WHAT THE TASK REQUIRES –
Go through the listing and pick out each line with the word "body" in it.

GIVEN DATA –

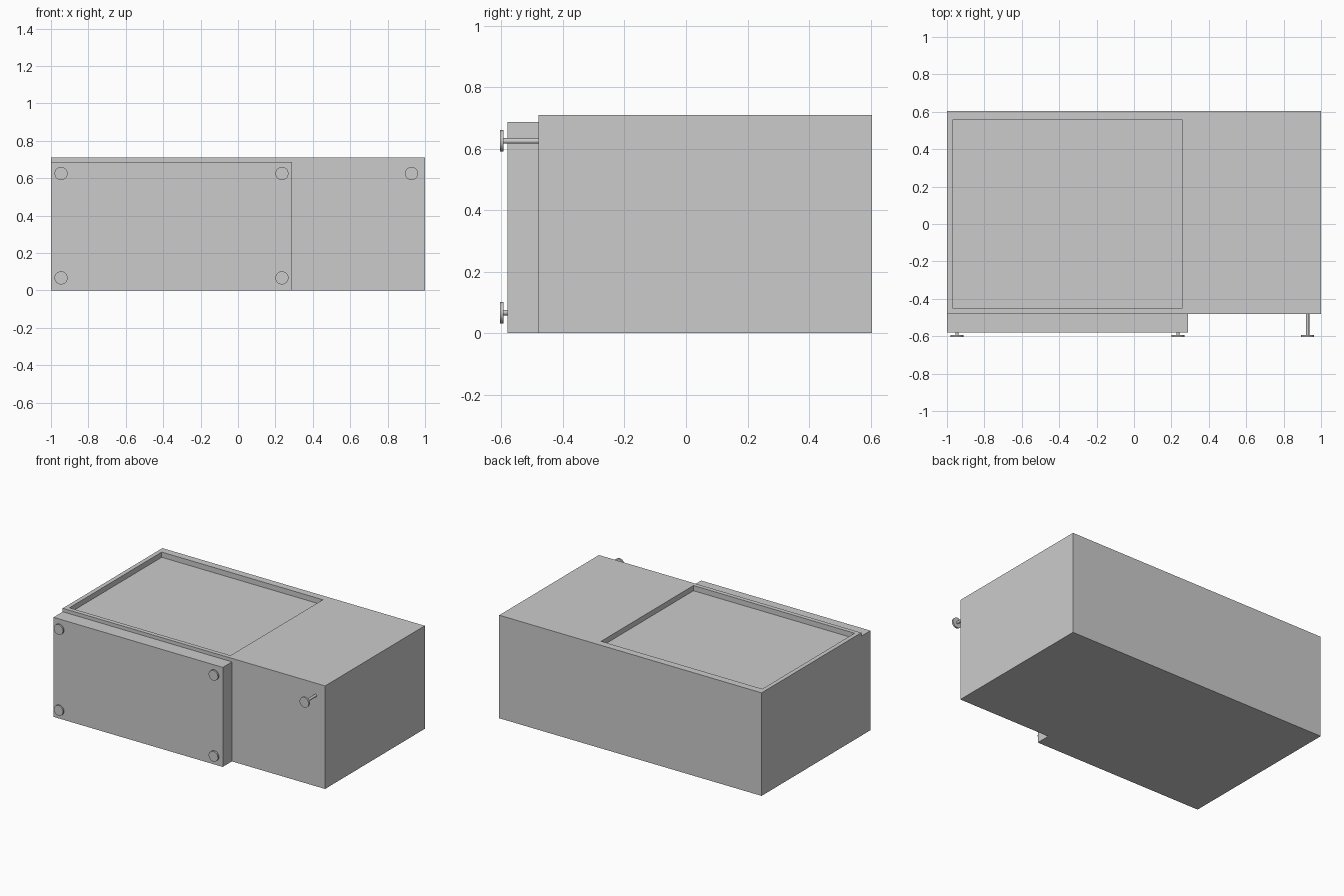
import bpy, bmesh
from math import pi

if "Cube" in bpy.data.objects:
    bpy.data.objects.remove(bpy.data.objects["Cube"])


def box(name, x0, x1, y0, y1, z0, z1):
    bpy.ops.mesh.primitive_cube_add(size=1, location=((x0 + x1) / 2, (y0 + y1) / 2, (z0 + z1) / 2))
    ob = bpy.context.object
    ob.name = name
    ob.scale = (x1 - x0, y1 - y0, z1 - z0)
    bpy.ops.object.transform_apply(location=True, rotation=False, scale=True)
    return ob


def rod(name, x, z, r, y0, y1, sides):
    # cylinder along y
    bpy.ops.mesh.primitive_cylinder_add(vertices=sides, radius=r, depth=y1 - y0,
                                        location=(x, (y0 + y1) / 2, z), rotation=(pi / 2, 0, 0))
    ob = bpy.context.object
    ob.name = name
    bpy.ops.object.shade_smooth_by_angle()
    return ob


FRONT, BACK, TOP = -0.48, 0.605, 0.71
PANEL_FRONT, KNOB_BACK, KNOB_FRONT = -0.58, -0.593, -0.605

# Main cabinet body with a shallow rectangular tray sunk in the top
body = box("cabinet_body", -1, 1, FRONT, BACK, 0, TOP)
bm = bmesh.new()
bm.from_mesh(body.data)
for axis, values in ((0, (-0.97, 0.258)), (1, (-0.45, 0.555))):
    for v in values:
        co, no = [0, 0, 0], [0, 0, 0]
        co[axis], no[axis] = v, 1
        top = [f for f in bm.faces if f.normal.z > 0.9]
        geom = top + list({e for f in top for e in f.edges}) + list({p for f in top for p in f.verts})
        bmesh.ops.bisect_plane(bm, geom=geom, plane_co=co, plane_no=no)
tray = [f for f in bm.faces if f.normal.z > 0.9
        and -0.97 < f.calc_center_median().x < 0.258
        and -0.45 < f.calc_center_median().y < 0.555]
floor = bmesh.ops.extrude_face_region(bm, geom=tray)["geom"]
bmesh.ops.translate(bm, vec=(0, 0, -0.036),
                    verts=[g for g in floor if isinstance(g, bmesh.types.BMVert)])
old = [f for f in tray if f.is_valid and f.calc_center_median().z > TOP - 0.01]
bmesh.ops.delete(bm, geom=old, context='FACES')
bmesh.ops.recalc_face_normals(bm, faces=bm.faces)
bm.to_mesh(body.data)
bm.free()

# Raised front door panel
box("front_panel", -1, 0.29, PANEL_FRONT, FRONT, 0, 0.686)

# Round knobs on stems; the lone right one reaches back to the body
knobs = [(x, z, PANEL_FRONT) for x in (-0.946, 0.235) for z in (0.067, 0.625)]
knobs.append((0.928, 0.625, FRONT))
for i, (x, z, base) in enumerate(knobs, 1):
    rod(f"knob_disc_{i}", x, z, 0.035, KNOB_FRONT, KNOB_BACK, 32)
    rod(f"knob_stem_{i}", x, z, 0.009, KNOB_BACK, base, 16)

TASK ANSWER –
# Main cabinet body with a shallow rectangular tray sunk in the top
body = box("cabinet_body", -1, 1, FRONT, BACK, 0, TOP)
bm.from_mesh(body.data)
bm.to_mesh(body.data)
# Round knobs on stems; the lone right one reaches back to the body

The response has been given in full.